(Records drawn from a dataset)
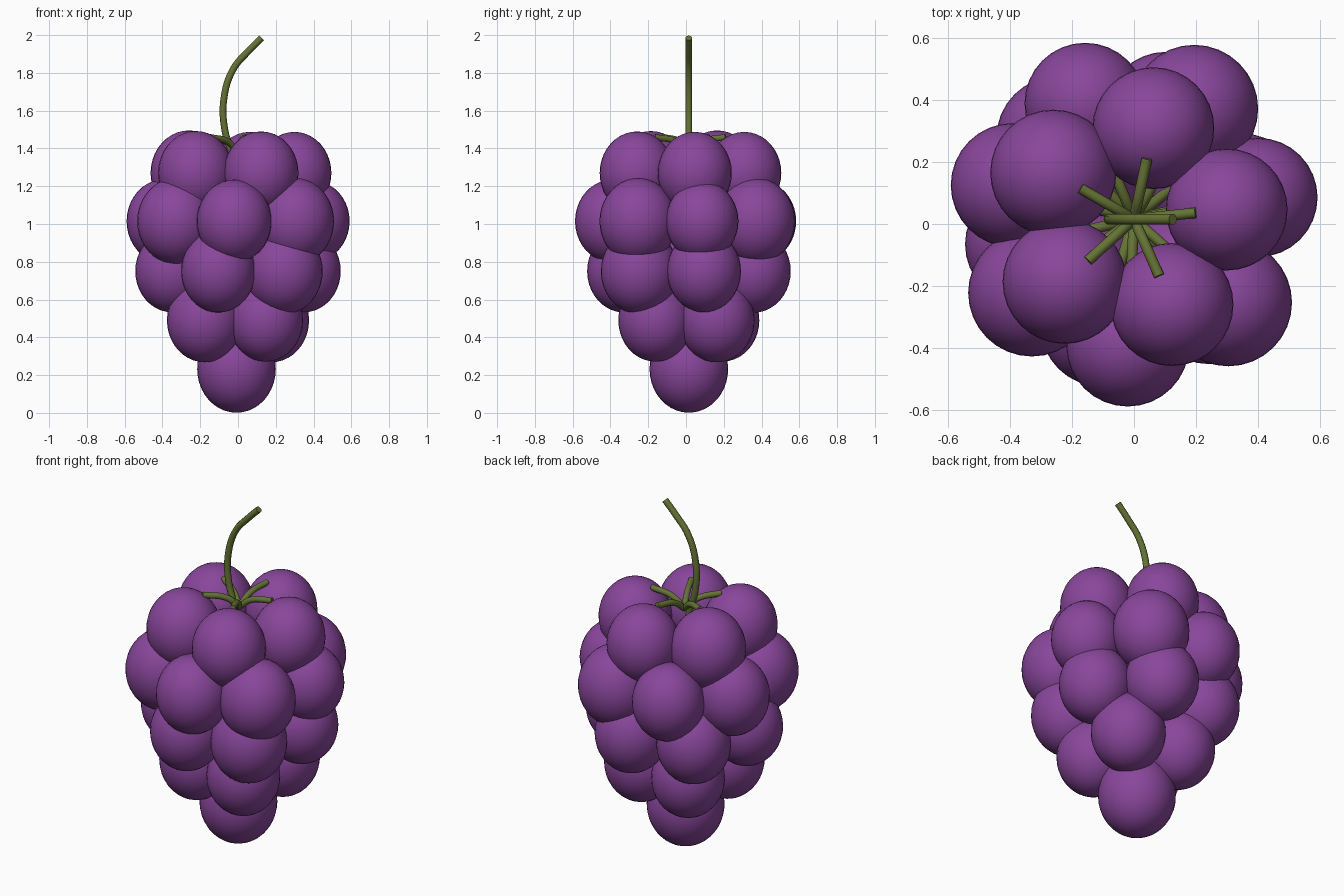
import bpy
from math import cos, sin, radians
from mathutils import Vector

cube = bpy.data.objects.get("Cube")
if cube:
    bpy.data.objects.remove(cube, do_unlink=True)


def material(name, rgb):
    mat = bpy.data.materials.new(name)
    mat.use_nodes = True
    mat.diffuse_color = (*rgb, 1)
    mat.node_tree.nodes["Principled BSDF"].inputs["Base Color"].default_value = (*rgb, 1)
    return mat


purple = material("grape purple", (0.25, 0.062, 0.33))
green = material("stem green", (0.13, 0.17, 0.035))
AXIS = Vector((0, 0.015, 0))


def polar(radius, degrees, z):
    a = radians(degrees)
    return AXIS + Vector((radius * cos(a), radius * sin(a), z))


def grape(name, centre, radius):
    bpy.ops.mesh.primitive_uv_sphere_add(segments=32, ring_count=20, radius=1, location=centre)
    ob = bpy.context.object
    ob.name = name
    ob.scale = (radius, radius, radius * 1.11)
    ob.data.materials.append(purple)
    bpy.ops.object.shade_smooth()


def tube(name, points, thickness):
    curve = bpy.data.curves.new(name, "CURVE")
    curve.dimensions = "3D"
    curve.bevel_depth = thickness
    curve.bevel_resolution = 3
    curve.resolution_u = 8
    curve.use_fill_caps = True
    spline = curve.splines.new("BEZIER")
    spline.bezier_points.add(len(points) - 1)
    for bp, co in zip(spline.bezier_points, points):
        bp.co = co
        bp.handle_left_type = bp.handle_right_type = "AUTO"
    curve.materials.append(green)
    ob = bpy.data.objects.new(name, curve)
    bpy.context.collection.objects.link(ob)


# Rings of grapes: name, height, ring radius, first angle, grape sizes
rings = [
    ("top", 1.27, 0.30, 6, [0.196, 0.196, 0.203, 0.2, 0.198]),
    ("upper", 1.015, 0.405, 10, [0.192, 0.206, 0.195, 0.2, 0.205, 0.198, 0.205]),
    ("middle", 0.75, 0.357, 13, [0.196, 0.198, 0.2, 0.196, 0.197, 0.205]),
    ("lower", 0.49, 0.23, 40, [0.2, 0.197, 0.2, 0.197]),
]
for name, z, ring, start, sizes in rings:
    for i, size in enumerate(sizes):
        angle = start + 360 * i / len(sizes)
        grape(f"{name}_grape_{i + 1}", polar(ring, angle, z), size)
        # Short stalk arching from the central stem into the grape
        tube(f"{name}_stalk_{i + 1}",
             [polar(0, angle, z + 0.11), polar(0.07, angle, z + 0.165),
              polar(min(0.2, ring * 0.7), angle, z + 0.19)], 0.017)

# Single grape at the tip
grape("tip_grape", AXIS + Vector((-0.008, 0, 0.232)), 0.208)

# Central stem with its curved free end
stem = [(0, 0.4), (0, 1.1), (-0.03, 1.36), (-0.07, 1.5), (-0.075, 1.66),
        (-0.025, 1.82), (0.06, 1.92), (0.125, 1.985)]
tube("main_stem", [AXIS + Vector((x, 0, z)) for x, z in stem], 0.018)
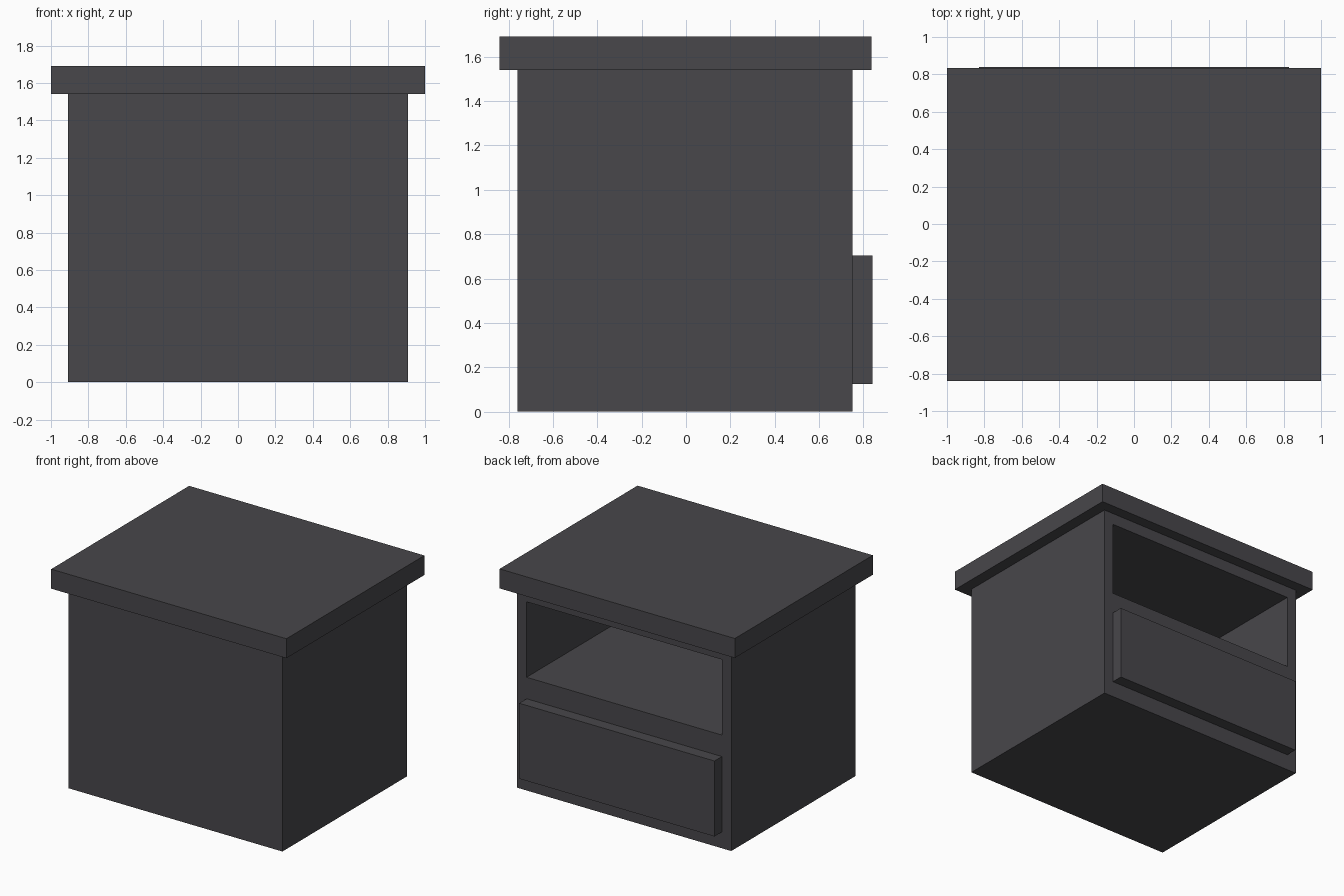
import bpy
import bmesh
from mathutils import Vector

old = bpy.data.objects.get("Cube")
if old:
    bpy.data.objects.remove(old, do_unlink=True)

# Single dark grey finish
grey = bpy.data.materials.new("dark grey")
grey.use_nodes = True
colour = (0.065, 0.063, 0.070, 1)
grey.diffuse_color = colour
grey.node_tree.nodes["Principled BSDF"].inputs["Base Color"].default_value = colour


def box_mesh(low, high):
    """A bmesh box spanning two opposite corners."""
    low, high = Vector(low), Vector(high)
    bm = bmesh.new()
    bmesh.ops.create_cube(bm, size=1)
    for v in bm.verts:
        v.co = (low + high) / 2 + v.co * (high - low)
    return bm


def finish(name, bm):
    bmesh.ops.recalc_face_normals(bm, faces=bm.faces)
    mesh = bpy.data.meshes.new(name)
    bm.to_mesh(mesh)
    bm.free()
    mesh.materials.append(grey)
    obj = bpy.data.objects.new(name, mesh)
    bpy.context.collection.objects.link(obj)
    return obj


# Cabinet body with an open shelf recessed into the back side
SHELF_X, SHELF_LOW, SHELF_HIGH, SHELF_END = 0.83, 0.87, 1.45, -0.67
body = box_mesh((-0.91, -0.76, 0), (0.91, 0.75, 1.54))
opening = max(body.faces, key=lambda f: f.calc_center_median().y)
bmesh.ops.inset_individual(body, faces=[opening], thickness=0.1)
middle = opening.calc_center_median()
for v in opening.verts:
    v.co.x = SHELF_X if v.co.x > middle.x else -SHELF_X
    v.co.z = SHELF_HIGH if v.co.z > middle.z else SHELF_LOW
inner = bmesh.ops.extrude_discrete_faces(body, faces=[opening])["faces"][0]
for v in inner.verts:
    v.co.y = SHELF_END
finish("cabinet_body", body)

# Overhanging top slab
finish("top_slab", box_mesh((-1, -0.84, 1.54), (1, 0.835, 1.69)))

# Protruding drawer front below the shelf
finish("drawer_front", box_mesh((-0.83, 0.75, 0.125), (0.83, 0.84, 0.705)))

• PROBLEM STATEMENT: All records must be output exactly as they are, except for the pictures, which are left out.

• OUTPUT BELOW:
import bpy
from math import cos, sin, radians
from mathutils import Vector

cube = bpy.data.objects.get("Cube")
if cube:
    bpy.data.objects.remove(cube, do_unlink=True)


def material(name, rgb):
    mat = bpy.data.materials.new(name)
    mat.use_nodes = True
    mat.diffuse_color = (*rgb, 1)
    mat.node_tree.nodes["Principled BSDF"].inputs["Base Color"].default_value = (*rgb, 1)
    return mat


purple = material("grape purple", (0.25, 0.062, 0.33))
green = material("stem green", (0.13, 0.17, 0.035))
AXIS = Vector((0, 0.015, 0))


def polar(radius, degrees, z):
    a = radians(degrees)
    return AXIS + Vector((radius * cos(a), radius * sin(a), z))


def grape(name, centre, radius):
    bpy.ops.mesh.primitive_uv_sphere_add(segments=32, ring_count=20, radius=1, location=centre)
    ob = bpy.context.object
    ob.name = name
    ob.scale = (radius, radius, radius * 1.11)
    ob.data.materials.append(purple)
    bpy.ops.object.shade_smooth()


def tube(name, points, thickness):
    curve = bpy.data.curves.new(name, "CURVE")
    curve.dimensions = "3D"
    curve.bevel_depth = thickness
    curve.bevel_resolution = 3
    curve.resolution_u = 8
    curve.use_fill_caps = True
    spline = curve.splines.new("BEZIER")
    spline.bezier_points.add(len(points) - 1)
    for bp, co in zip(spline.bezier_points, points):
        bp.co = co
        bp.handle_left_type = bp.handle_right_type = "AUTO"
    curve.materials.append(green)
    ob = bpy.data.objects.new(name, curve)
    bpy.context.collection.objects.link(ob)


# Rings of grapes: name, height, ring radius, first angle, grape sizes
rings = [
    ("top", 1.27, 0.30, 6, [0.196, 0.196, 0.203, 0.2, 0.198]),
    ("upper", 1.015, 0.405, 10, [0.192, 0.206, 0.195, 0.2, 0.205, 0.198, 0.205]),
    ("middle", 0.75, 0.357, 13, [0.196, 0.198, 0.2, 0.196, 0.197, 0.205]),
    ("lower", 0.49, 0.23, 40, [0.2, 0.197, 0.2, 0.197]),
]
for name, z, ring, start, sizes in rings:
    for i, size in enumerate(sizes):
        angle = start + 360 * i / len(sizes)
        grape(f"{name}_grape_{i + 1}", polar(ring, angle, z), size)
        # Short stalk arching from the central stem into the grape
        tube(f"{name}_stalk_{i + 1}",
             [polar(0, angle, z + 0.11), polar(0.07, angle, z + 0.165),
              polar(min(0.2, ring * 0.7), angle, z + 0.19)], 0.017)

# Single grape at the tip
grape("tip_grape", AXIS + Vector((-0.008, 0, 0.232)), 0.208)

# Central stem with its curved free end
stem = [(0, 0.4), (0, 1.1), (-0.03, 1.36), (-0.07, 1.5), (-0.075, 1.66),
        (-0.025, 1.82), (0.06, 1.92), (0.125, 1.985)]
tube("main_stem", [AXIS + Vector((x, 0, z)) for x, z in stem], 0.018)
import bpy
import bmesh
from mathutils import Vector

old = bpy.data.objects.get("Cube")
if old:
    bpy.data.objects.remove(old, do_unlink=True)

# Single dark grey finish
grey = bpy.data.materials.new("dark grey")
grey.use_nodes = True
colour = (0.065, 0.063, 0.070, 1)
grey.diffuse_color = colour
grey.node_tree.nodes["Principled BSDF"].inputs["Base Color"].default_value = colour


def box_mesh(low, high):
    """A bmesh box spanning two opposite corners."""
    low, high = Vector(low), Vector(high)
    bm = bmesh.new()
    bmesh.ops.create_cube(bm, size=1)
    for v in bm.verts:
        v.co = (low + high) / 2 + v.co * (high - low)
    return bm


def finish(name, bm):
    bmesh.ops.recalc_face_normals(bm, faces=bm.faces)
    mesh = bpy.data.meshes.new(name)
    bm.to_mesh(mesh)
    bm.free()
    mesh.materials.append(grey)
    obj = bpy.data.objects.new(name, mesh)
    bpy.context.collection.objects.link(obj)
    return obj


# Cabinet body with an open shelf recessed into the back side
SHELF_X, SHELF_LOW, SHELF_HIGH, SHELF_END = 0.83, 0.87, 1.45, -0.67
body = box_mesh((-0.91, -0.76, 0), (0.91, 0.75, 1.54))
opening = max(body.faces, key=lambda f: f.calc_center_median().y)
bmesh.ops.inset_individual(body, faces=[opening], thickness=0.1)
middle = opening.calc_center_median()
for v in opening.verts:
    v.co.x = SHELF_X if v.co.x > middle.x else -SHELF_X
    v.co.z = SHELF_HIGH if v.co.z > middle.z else SHELF_LOW
inner = bmesh.ops.extrude_discrete_faces(body, faces=[opening])["faces"][0]
for v in inner.verts:
    v.co.y = SHELF_END
finish("cabinet_body", body)

# Overhanging top slab
finish("top_slab", box_mesh((-1, -0.84, 1.54), (1, 0.835, 1.69)))

# Protruding drawer front below the shelf
finish("drawer_front", box_mesh((-0.83, 0.75, 0.125), (0.83, 0.84, 0.705)))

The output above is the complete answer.